**WORK ORDER:** What do the lines say from the start of the entries through the one containing "20 x 45 cubes"? Repeat them exactly.

**ENTRIES SHOWN:**
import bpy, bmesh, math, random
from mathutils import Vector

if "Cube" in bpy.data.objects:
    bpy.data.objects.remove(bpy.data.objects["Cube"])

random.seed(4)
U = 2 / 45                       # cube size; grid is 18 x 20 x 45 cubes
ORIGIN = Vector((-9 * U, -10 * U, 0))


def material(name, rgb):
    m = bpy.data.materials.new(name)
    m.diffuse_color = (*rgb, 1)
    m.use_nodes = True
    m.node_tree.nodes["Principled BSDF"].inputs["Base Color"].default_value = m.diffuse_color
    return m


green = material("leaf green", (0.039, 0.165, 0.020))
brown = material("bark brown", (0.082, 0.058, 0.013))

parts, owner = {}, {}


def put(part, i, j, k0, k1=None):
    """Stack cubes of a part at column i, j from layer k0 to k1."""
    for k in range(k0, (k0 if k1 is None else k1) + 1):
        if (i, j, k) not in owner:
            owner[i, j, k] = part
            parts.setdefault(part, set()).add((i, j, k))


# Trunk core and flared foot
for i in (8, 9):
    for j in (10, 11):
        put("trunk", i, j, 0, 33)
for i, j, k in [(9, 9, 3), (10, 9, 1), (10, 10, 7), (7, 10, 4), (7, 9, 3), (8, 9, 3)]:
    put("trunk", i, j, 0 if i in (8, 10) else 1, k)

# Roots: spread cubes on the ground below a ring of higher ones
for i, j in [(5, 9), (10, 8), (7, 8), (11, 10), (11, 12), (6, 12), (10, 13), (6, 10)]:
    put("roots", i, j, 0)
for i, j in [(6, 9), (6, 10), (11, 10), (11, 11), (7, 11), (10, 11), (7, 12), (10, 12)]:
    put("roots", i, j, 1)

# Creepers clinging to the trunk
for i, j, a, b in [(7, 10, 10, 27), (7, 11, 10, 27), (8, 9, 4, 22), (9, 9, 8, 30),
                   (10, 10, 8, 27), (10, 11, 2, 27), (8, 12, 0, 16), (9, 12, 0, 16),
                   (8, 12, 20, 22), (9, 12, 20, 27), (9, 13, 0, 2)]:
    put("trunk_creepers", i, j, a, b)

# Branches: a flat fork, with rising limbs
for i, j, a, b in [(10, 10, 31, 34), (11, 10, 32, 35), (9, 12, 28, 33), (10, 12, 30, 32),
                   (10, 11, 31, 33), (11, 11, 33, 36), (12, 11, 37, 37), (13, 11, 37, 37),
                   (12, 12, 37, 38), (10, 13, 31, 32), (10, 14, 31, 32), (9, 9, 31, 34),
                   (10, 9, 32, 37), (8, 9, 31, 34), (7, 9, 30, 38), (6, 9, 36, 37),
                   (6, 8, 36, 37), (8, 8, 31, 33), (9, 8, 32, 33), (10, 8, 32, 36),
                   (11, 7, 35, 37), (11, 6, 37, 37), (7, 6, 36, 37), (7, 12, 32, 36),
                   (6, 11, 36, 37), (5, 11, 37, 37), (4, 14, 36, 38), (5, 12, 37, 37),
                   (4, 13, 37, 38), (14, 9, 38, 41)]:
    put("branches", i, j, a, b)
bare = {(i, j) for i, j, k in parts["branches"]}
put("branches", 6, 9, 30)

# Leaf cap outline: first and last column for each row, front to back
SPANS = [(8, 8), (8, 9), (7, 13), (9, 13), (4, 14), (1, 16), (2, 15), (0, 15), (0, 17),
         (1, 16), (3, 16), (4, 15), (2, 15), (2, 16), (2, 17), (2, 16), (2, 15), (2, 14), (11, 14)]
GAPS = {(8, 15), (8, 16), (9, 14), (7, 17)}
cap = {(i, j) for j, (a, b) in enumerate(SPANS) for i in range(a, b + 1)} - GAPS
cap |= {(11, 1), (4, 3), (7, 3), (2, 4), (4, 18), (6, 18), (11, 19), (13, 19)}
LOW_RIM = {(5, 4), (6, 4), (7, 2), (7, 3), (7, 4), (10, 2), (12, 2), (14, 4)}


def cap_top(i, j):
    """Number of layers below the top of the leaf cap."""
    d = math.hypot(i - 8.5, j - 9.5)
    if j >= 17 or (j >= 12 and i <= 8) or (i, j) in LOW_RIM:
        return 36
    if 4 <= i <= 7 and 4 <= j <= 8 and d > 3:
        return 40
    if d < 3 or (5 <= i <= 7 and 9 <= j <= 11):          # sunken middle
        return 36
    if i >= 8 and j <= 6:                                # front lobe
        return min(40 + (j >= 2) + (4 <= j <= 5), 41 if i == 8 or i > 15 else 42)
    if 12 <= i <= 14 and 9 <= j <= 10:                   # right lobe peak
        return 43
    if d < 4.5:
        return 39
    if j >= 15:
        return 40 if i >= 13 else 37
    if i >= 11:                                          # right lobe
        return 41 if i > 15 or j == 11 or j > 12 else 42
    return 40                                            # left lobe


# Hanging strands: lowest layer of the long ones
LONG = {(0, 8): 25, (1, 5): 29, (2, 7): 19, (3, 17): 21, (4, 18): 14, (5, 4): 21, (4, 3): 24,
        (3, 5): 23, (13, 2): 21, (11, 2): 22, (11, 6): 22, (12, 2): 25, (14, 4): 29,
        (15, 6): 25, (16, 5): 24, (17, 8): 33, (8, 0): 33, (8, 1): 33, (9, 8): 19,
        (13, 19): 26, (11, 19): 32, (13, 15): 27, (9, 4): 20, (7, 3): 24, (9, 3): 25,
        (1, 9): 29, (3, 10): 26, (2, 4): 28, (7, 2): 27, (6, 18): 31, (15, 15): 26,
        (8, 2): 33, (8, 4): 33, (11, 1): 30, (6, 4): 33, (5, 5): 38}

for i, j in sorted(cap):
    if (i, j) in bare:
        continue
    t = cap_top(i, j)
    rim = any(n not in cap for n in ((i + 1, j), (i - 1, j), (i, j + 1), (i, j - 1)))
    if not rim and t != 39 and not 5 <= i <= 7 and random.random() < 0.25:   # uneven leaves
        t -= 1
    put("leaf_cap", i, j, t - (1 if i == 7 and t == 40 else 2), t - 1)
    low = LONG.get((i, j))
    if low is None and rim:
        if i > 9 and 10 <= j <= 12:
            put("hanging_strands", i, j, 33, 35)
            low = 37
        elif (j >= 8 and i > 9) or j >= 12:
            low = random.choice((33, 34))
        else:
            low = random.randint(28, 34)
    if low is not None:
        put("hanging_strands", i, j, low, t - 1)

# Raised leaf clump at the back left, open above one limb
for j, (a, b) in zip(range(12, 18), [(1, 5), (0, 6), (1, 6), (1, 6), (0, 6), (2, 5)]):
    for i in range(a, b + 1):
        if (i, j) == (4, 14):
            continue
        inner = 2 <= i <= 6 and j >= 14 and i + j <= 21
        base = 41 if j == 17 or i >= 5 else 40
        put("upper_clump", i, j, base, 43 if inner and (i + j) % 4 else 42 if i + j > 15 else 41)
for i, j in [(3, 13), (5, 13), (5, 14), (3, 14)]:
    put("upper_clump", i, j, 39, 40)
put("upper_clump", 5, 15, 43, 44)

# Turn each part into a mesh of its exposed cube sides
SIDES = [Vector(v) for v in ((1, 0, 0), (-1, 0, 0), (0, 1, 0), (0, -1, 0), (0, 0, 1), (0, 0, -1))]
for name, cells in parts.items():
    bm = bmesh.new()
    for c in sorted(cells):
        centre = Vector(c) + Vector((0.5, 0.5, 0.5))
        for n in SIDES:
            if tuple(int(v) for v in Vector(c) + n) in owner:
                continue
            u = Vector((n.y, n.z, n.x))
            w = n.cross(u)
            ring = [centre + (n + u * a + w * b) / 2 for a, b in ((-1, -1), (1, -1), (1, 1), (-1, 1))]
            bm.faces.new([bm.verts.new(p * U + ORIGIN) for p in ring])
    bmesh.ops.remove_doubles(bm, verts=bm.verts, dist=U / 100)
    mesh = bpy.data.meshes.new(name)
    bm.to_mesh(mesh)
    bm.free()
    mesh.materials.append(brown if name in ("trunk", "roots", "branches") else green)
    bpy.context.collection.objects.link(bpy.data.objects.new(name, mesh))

**SOLUTION TO THE EXERCISE:**
import bpy, bmesh, math, random
from mathutils import Vector

if "Cube" in bpy.data.objects:
    bpy.data.objects.remove(bpy.data.objects["Cube"])

random.seed(4)
U = 2 / 45                       # cube size; grid is 18 x 20 x 45 cubes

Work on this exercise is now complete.